Also: Labor organizing in Silicon Valley, and militarization of police isn’t making anyone safer.

Keep up with the most pressing, interesting, and important city stories of the day. Sign up for the CityLab Daily newsletter here.

***

What We’re Following

Too big to rail: One hundred years ago, the United States had a public transportation system that was the envy of the world. Private companies (with some municipal subsidies) built huge rapid transit and streetcar networks that spread out from cities across the country, spurring the development of suburbs. New York City, Philadelphia, Chicago, and Boston all boasted formidable subway and elevated rail systems.

An illustration shows children and construction of the D.C. metro system.
(WMATA/Shutterstock/Madison McVeigh/CityLab)

Today, outside a few major urban centers, public transit is clinging to life support. The private automobile is usually blamed for this sharp decline in ridership, but, as Jonathan English argues, near-total collapse was not inevitable. Instead, the operators of these struggling U.S. systems have been ignoring one key lesson about what drove riders away: Service drives demand. Today on CityLab, here’s why America stopped building transit.

Andrew Small


More on CityLab

John McCain’s Unlikely Legacy Project in Phoenix

In his final year, the senator worked to revitalize a long-abandoned riverfront project in central Arizona.

Karim Doumar

Work Habits Are Changing: Cities Need to Keep Up

What does work sprawl mean for urban planning?

Filipa Pajević and Richard Shearmur

Workers Rights, Silicon Valley-Style

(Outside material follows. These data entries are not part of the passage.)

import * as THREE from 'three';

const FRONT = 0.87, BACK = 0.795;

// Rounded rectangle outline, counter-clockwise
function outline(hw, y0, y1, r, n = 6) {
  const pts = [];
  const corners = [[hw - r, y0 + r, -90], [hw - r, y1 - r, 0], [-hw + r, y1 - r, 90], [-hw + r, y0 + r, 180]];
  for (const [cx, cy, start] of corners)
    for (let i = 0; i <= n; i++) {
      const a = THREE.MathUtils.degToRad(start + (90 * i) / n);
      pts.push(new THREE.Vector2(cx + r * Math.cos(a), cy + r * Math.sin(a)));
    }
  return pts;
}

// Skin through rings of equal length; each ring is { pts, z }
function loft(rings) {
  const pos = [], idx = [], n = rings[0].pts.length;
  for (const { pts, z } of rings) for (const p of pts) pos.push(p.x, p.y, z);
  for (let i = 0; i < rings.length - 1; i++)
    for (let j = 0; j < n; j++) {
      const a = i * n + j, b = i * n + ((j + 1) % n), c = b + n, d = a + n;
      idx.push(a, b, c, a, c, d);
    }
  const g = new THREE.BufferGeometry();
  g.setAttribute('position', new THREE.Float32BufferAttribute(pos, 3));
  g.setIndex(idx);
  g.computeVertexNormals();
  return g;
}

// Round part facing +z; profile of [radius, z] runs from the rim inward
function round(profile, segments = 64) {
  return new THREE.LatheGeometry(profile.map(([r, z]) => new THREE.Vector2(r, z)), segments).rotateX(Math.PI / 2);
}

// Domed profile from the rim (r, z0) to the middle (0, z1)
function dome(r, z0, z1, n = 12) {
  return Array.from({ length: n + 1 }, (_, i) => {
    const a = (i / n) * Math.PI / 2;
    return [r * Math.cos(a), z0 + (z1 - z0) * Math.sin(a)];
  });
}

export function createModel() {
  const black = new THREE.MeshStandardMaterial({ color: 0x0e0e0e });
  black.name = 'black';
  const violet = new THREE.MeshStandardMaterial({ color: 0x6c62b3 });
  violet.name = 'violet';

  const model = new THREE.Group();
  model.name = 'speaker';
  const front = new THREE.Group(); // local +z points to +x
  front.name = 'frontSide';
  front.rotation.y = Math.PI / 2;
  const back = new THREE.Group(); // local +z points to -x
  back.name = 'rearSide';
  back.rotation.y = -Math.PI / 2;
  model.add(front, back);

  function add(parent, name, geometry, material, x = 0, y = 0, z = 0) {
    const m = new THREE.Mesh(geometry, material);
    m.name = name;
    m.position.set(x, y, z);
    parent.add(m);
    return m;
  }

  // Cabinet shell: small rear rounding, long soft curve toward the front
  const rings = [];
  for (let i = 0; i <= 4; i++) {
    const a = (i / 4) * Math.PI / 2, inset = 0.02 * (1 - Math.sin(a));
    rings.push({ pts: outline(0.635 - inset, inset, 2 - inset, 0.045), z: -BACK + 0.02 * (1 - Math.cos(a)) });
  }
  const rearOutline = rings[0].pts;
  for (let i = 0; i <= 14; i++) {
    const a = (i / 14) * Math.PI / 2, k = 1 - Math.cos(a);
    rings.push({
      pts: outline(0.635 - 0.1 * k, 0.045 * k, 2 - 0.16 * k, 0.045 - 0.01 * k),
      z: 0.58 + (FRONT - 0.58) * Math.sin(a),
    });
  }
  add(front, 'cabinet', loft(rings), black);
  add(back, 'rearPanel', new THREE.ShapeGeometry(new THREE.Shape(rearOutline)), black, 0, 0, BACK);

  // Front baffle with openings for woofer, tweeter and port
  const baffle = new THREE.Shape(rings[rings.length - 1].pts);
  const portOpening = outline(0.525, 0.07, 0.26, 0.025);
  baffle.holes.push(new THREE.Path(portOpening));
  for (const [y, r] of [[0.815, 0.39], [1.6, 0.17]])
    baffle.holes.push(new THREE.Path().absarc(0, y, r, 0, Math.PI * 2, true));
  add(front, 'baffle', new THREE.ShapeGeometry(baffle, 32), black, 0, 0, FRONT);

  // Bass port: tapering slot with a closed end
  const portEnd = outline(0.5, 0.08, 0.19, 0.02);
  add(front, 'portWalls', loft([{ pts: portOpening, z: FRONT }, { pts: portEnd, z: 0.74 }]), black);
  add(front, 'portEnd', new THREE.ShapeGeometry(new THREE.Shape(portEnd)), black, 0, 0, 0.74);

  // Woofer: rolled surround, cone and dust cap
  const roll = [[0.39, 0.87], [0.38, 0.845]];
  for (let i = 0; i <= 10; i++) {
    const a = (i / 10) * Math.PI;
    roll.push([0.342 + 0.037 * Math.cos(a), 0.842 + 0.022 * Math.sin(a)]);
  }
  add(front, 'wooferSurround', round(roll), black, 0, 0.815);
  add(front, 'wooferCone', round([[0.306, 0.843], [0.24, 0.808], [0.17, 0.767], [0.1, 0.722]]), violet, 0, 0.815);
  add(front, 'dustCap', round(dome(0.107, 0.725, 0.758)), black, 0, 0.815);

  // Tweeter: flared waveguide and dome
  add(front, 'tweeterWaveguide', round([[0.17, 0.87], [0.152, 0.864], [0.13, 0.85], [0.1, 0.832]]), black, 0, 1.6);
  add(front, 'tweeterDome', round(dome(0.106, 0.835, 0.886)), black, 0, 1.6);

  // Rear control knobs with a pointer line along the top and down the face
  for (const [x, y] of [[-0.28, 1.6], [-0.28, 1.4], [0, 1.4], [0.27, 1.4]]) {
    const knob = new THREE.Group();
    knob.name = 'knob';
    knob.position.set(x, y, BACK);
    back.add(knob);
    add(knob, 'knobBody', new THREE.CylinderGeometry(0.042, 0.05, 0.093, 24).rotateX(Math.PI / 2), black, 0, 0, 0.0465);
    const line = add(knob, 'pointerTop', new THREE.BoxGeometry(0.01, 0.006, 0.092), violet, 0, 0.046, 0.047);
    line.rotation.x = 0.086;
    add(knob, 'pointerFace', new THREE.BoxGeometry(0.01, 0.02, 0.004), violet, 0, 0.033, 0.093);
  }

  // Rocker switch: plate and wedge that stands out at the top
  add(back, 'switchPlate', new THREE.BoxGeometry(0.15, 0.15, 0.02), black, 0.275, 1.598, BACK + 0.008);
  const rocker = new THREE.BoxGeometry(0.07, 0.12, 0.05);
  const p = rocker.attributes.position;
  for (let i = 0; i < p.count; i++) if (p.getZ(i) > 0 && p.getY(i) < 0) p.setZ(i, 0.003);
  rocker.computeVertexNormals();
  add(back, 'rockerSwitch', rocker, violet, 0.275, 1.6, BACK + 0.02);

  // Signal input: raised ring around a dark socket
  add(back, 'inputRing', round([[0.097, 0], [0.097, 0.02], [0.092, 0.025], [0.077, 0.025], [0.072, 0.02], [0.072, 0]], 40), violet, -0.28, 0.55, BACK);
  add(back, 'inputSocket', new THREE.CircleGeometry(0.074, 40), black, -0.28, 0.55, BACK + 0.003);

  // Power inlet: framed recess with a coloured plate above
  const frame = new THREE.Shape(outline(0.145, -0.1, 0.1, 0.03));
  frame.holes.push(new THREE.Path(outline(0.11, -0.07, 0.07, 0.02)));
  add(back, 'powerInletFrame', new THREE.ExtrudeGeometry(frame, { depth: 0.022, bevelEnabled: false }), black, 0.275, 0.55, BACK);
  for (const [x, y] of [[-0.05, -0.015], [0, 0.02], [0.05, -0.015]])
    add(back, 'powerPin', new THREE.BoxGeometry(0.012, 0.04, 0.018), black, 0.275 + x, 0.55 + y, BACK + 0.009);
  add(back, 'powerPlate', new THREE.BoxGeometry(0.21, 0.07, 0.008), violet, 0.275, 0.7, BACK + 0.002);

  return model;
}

In the technology industry, labor organizing can get tricky.

Tanvi Misra and Sarah Holder

Weirdly, Canals and Trains Made Pre-Civil-War Americans Smaller

Why a transportation revolution had some unanticipated side effects.  

Laura Bliss

Militarization of Local Police Isn’t Making Anyone Safer

Recent research shows that not only are militarized squads used disproportionately in communities of color, but contrary to claims, they reduce neither crime nor police injury or death.

Tanvi Misra


What We’re Reading

Why counting everyone in the census is hard (Vox)

The undocumented workers who built Silicon Valley (Washington Post)

How much hotter is your hometown than when you were born? (New York Times)

Why we should organize sidewalks as neatly as our homes (Curbed)

What if Houston’s survival depends on giving in to the flood? (Slate)


Tell your friends about the CityLab Daily! Forward this newsletter to someone who loves cities and encourage them to subscribe. Send your own comments, feedback, and tips to hello@citylab.com.

About the Author

Most Popular

  1. Coronavirus

    The Post-Pandemic Urban Future Is Already Here

    The coronavirus crisis stands to dramatically reshape cities around the world. But the biggest revolutions in urban space may have begun before the pandemic.

  2. Perspective

    In a Pandemic, We're All 'Transit Dependent'

    Now more than ever, public transportation is not just about ridership. Buses, trains, and subways make urban civilization possible.

  3. A pedestrian wearing a protective face mask walks past a boarded up building in San Francisco, California, U.S., on Tuesday, March 24, 2020. Governors from coast to coast Friday told Americans not to leave home except for dire circumstances and ordered nonessential business to shut their doors.
    Equity

    The Geography of Coronavirus

    What do we know so far about the types of places that are more susceptible to the spread of Covid-19? In the U.S., density is just the beginning of the story.

  4. Illustration: two roommates share a couch with a Covid-19 virus.
    Coronavirus

    For Roommates Under Coronavirus Lockdown, There Are a Lot of New Rules

    Renters in apartments and houses share more than just germs with their roommates: Life under coronavirus lockdown means negotiating new social rules.

  5. photo: South Korean soldiers attempt to disinfect the sidewalks of Seoul's Gagnam district in response to the spread of COVID-19.
    Coronavirus

    Pandemics Are Also an Urban Planning Problem

    Will COVID-19 change how cities are designed? Michele Acuto of the Connected Cities Lab talks about density, urbanization and pandemic preparation.  

×